Three simple brick buildings opened as a memorial to the 4-year-old son of U.S. missionaries in a village in Chad. In just a few months the Béré Adventist Nutrition Training Center has saved the lives of more than 50 malnourished children. In the process it has opened the door to sharing the Adventist message in nearby villages.
Twice a week the nutrition center, as it is known, provides parents of malnourished children with a daily milk formula and a multivitamin to supplement the children’s normal diet.
The children, typically between 6 months and 2 years old, are weighed and measured with the help of Phillip, a soft-spoken Chadian worker with a good-natured grin. Then the center’s registered dietitian, Sarah Macomber, based on the child’s individual caloric needs, calculates a specific formula to give them each day for the coming week.
“It’s so clear that God is working here when we see babies gaining weight every week despite the difficult living conditions they face,” said Macomber, who moved to Chad from Centerville, Ohio, in November 2013. She is one of three U.S. missionaries running the center full-time.
The missionaries—who provide free health education, plant a market garden, and survive without electricity or home comforts—seek to meet the needs of a community where two in five children under the age of 5 suffer from chronic or severe acute malnutrition, a problem that gives Chad one of the highest child mortality rates in the world. Many local families survive as subsistence farmers, relying on their harvest to carry them through a dry season until rain returns. Food availability is often stretched to its limit.
One 8-year-old girl traveled 16 miles (26 kilometers) to enroll in the program at Béré, a town of about 60,000 people located eight to 12 hours by car, depending on the season, from Chad’s capital, N’Djamena. Her weight was a meager 32 pounds (14.4 kilograms) when she arrived. Her father had to carry her because she did not have the strength to walk. After a week of treatment she walked in on her own to get weighed.

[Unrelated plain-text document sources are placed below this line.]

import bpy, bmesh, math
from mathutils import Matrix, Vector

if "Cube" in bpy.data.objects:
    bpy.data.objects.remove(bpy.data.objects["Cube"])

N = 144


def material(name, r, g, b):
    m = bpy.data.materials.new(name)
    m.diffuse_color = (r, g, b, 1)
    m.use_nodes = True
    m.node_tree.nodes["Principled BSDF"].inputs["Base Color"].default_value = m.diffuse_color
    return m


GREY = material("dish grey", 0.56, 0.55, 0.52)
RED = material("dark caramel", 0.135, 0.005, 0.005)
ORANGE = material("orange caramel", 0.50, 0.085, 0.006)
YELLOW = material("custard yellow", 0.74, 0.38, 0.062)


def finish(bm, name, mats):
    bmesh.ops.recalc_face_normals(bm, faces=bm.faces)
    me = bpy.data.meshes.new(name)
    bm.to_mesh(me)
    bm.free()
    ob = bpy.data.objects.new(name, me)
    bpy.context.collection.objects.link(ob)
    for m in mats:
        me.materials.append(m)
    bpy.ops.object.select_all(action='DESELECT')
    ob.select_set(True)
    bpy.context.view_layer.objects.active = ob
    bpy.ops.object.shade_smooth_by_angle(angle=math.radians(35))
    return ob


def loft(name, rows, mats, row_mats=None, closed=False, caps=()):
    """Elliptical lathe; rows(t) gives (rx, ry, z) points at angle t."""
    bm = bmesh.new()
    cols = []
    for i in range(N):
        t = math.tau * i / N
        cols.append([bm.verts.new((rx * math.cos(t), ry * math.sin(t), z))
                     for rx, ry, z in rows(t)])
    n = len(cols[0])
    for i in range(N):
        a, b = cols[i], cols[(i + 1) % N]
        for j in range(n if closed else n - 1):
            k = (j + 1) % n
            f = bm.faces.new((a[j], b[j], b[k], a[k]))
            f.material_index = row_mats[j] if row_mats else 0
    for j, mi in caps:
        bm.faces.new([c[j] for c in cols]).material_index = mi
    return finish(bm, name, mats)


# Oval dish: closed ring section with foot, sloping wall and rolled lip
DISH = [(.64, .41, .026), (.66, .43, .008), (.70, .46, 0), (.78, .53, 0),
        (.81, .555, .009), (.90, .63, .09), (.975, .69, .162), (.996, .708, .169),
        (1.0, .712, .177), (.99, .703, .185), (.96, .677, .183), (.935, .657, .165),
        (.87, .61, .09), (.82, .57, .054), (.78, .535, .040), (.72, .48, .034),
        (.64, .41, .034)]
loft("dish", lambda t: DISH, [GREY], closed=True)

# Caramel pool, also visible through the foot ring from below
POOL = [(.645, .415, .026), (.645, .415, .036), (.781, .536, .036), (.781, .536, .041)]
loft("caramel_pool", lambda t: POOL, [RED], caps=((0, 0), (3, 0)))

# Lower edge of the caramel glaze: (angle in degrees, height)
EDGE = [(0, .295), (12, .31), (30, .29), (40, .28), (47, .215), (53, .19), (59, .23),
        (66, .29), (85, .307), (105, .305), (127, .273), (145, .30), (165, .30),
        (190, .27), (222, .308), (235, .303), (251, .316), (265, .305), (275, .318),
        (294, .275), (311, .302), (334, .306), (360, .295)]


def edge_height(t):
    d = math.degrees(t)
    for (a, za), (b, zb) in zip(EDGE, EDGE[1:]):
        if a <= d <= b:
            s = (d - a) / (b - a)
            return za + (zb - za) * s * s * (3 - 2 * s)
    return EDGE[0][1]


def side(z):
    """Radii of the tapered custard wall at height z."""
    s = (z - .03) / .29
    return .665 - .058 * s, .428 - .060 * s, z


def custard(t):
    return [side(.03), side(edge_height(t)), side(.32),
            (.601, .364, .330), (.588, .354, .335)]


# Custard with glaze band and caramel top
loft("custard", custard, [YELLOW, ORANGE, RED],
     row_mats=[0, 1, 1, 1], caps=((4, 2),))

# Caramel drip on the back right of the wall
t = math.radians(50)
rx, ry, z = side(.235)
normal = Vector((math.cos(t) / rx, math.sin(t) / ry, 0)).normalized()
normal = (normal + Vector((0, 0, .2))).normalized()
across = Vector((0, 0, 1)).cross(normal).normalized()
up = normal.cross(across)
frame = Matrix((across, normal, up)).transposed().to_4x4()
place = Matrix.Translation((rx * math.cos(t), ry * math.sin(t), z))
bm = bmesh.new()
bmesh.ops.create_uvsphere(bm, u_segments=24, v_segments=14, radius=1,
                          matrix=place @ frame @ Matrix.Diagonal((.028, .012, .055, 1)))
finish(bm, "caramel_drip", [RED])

“She gained two and a half kilograms in one week!” Macomber said of the six-pound gain.
The center was originally created by Gary and Wendy Roberts as a memorial to their 4-year-old son, Kaleb, who died of malaria in 2009. They managed it until summer 2014, when, at the request of the General Conference, they moved to Indonesia. Mike Kelly and wife, Chris McClure, a couple from Tillamook, Oregon, entered as codirectors in the fall.
Since its official reopening, the center has helped more than 200 mothers, and more than 50 children have graduated from the program after reaching a normal weight. Graduates receive a knit hat as a gift from donors in the United States.
Not all children manage to improve, however. “Sometimes they just come too late,” said codirector Chris McClure, a specialist in early childhood development. “One family that lost a child was so thankful for the staff’s efforts that they gave the center a chicken in appreciation.”
The center’s influence has opened the door to the gospel in a nearby village. When the village chief’s daughter came to the center for help, there was no Adventist presence in her home village. Afterward, when a Bible worker went to share with the village, many villagers were impressed by the care she had received and were ready to hear what he had to say. A congregation blossomed, and the district pastor is preparing to form a full-fledged church.
The center operates on a budget of about US$2 per day per baby, which falls between $800 per month during slow seasons and $2,000 per month at peak malaria periods. Funds come through donations to the staff’s home churches and Adventist Health International. A market garden has been created to offset a portion of the costs.
Staff members, working with the nearby Béré Adventist Hospital and Project 21, a local health program run by two Loma Linda University graduates, have begun providing health education and health screenings in outlying villages through mobile clinics.
“We don’t want to wait until they come to us,” said codirector Mike Kelly, a nurse with more than 40 years’ experience. “We want to go to them like Jesus did.” ~
David Macomber is a mission pilot for various Adventist projects in Chad. He is married to Sarah, the program’s dietitian.